**EXERCISE DIRECTIONS**
Using the entries that follow, write out the line containing "from mathutils import Vector", the line containing "bmesh.ops.recalc_face_normals(bm, faces=bm.faces)", and every line between them, exactly and nothing else.

**PROVIDED DATA**
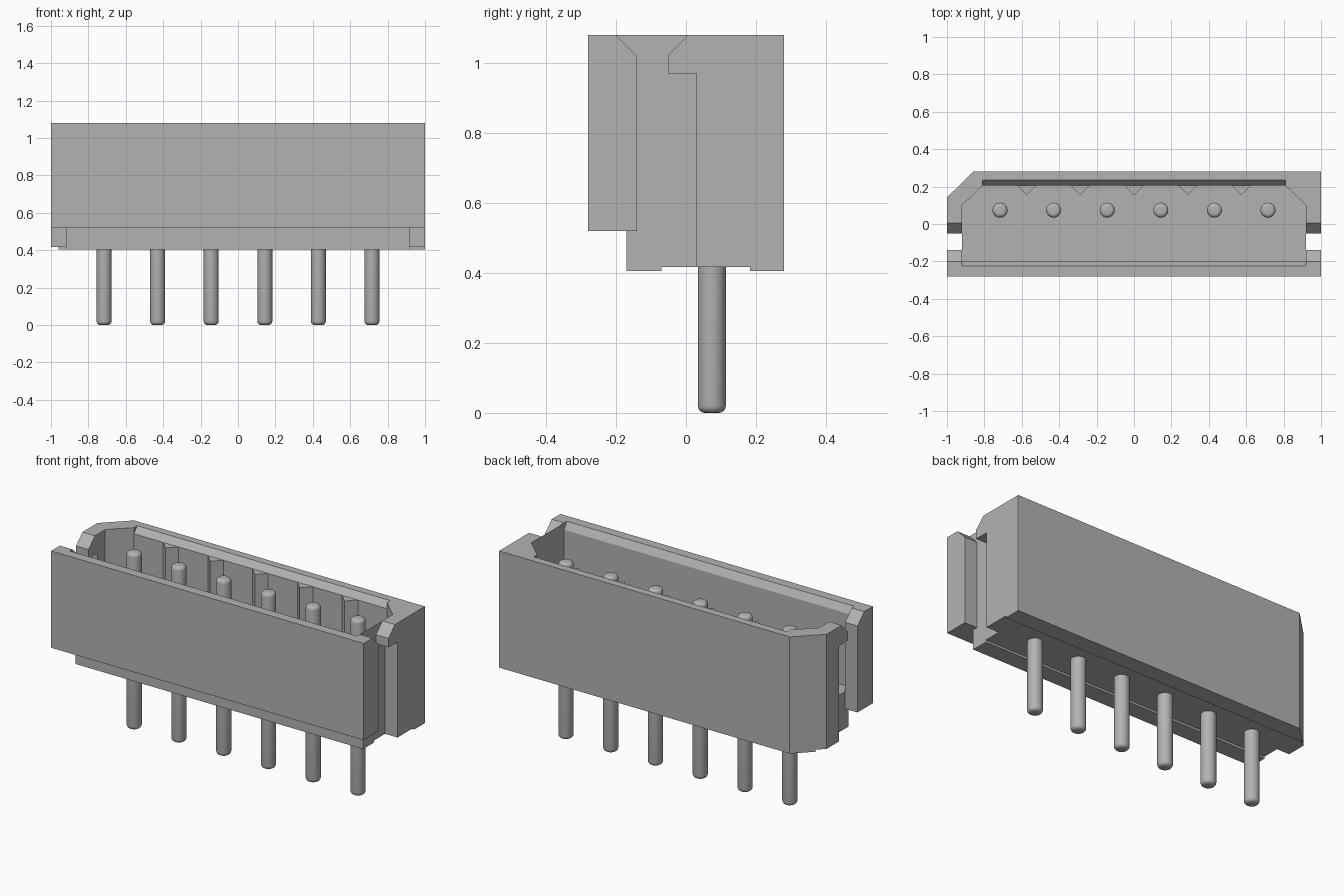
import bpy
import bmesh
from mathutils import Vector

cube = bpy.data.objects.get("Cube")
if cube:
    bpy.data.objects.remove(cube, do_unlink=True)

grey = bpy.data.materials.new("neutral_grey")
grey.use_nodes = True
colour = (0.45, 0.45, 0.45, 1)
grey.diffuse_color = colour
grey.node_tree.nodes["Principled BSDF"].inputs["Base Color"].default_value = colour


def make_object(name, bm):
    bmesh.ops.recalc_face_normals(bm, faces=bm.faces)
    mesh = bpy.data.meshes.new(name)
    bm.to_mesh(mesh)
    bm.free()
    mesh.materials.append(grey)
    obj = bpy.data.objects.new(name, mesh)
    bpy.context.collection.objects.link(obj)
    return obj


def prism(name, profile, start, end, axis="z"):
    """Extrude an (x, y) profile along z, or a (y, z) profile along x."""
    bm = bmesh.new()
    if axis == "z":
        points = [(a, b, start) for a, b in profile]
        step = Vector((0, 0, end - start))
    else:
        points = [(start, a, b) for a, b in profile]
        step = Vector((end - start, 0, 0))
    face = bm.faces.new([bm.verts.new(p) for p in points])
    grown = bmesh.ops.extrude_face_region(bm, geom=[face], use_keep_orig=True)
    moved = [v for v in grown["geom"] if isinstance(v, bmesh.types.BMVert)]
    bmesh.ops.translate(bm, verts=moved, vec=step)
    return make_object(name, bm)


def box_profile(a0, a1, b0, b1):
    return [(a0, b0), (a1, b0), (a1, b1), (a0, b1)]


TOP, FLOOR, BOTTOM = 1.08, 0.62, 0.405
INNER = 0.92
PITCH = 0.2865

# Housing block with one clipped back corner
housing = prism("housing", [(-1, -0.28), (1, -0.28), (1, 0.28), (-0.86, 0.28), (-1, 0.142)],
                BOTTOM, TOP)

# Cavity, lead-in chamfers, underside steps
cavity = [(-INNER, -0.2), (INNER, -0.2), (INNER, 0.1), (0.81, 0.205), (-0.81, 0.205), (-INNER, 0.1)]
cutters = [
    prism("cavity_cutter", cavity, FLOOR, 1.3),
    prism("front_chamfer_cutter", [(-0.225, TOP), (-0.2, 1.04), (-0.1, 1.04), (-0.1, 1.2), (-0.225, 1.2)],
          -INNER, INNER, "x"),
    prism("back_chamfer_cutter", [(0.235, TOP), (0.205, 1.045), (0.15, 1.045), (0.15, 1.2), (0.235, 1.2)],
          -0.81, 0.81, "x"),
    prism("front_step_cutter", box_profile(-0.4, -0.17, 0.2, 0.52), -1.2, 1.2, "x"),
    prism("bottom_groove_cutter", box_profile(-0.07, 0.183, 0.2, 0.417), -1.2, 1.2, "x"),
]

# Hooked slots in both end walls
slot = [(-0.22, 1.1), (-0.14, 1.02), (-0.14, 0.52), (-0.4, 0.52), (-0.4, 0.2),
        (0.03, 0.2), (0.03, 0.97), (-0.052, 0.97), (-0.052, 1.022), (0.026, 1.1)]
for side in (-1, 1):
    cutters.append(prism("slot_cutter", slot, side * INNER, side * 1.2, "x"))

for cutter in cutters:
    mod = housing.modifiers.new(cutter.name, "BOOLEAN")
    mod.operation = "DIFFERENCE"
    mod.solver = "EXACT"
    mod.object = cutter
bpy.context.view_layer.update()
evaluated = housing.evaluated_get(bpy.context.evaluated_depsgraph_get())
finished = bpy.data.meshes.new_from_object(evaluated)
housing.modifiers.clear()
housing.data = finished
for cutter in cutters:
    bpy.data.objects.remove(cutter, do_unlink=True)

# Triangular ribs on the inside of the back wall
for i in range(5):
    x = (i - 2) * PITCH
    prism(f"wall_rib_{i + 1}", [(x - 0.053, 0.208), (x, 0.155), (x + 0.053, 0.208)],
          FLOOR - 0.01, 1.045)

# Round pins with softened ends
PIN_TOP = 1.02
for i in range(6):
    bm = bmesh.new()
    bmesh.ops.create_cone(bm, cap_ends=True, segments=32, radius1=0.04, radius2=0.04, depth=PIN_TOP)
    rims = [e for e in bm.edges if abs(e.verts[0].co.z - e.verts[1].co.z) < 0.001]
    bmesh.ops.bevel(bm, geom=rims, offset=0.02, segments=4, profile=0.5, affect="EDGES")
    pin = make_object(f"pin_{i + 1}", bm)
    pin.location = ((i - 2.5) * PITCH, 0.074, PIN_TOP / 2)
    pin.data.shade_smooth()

**RESULT BELOW**
from mathutils import Vector

cube = bpy.data.objects.get("Cube")
if cube:
    bpy.data.objects.remove(cube, do_unlink=True)

grey = bpy.data.materials.new("neutral_grey")
grey.use_nodes = True
colour = (0.45, 0.45, 0.45, 1)
grey.diffuse_color = colour
grey.node_tree.nodes["Principled BSDF"].inputs["Base Color"].default_value = colour


def make_object(name, bm):
    bmesh.ops.recalc_face_normals(bm, faces=bm.faces)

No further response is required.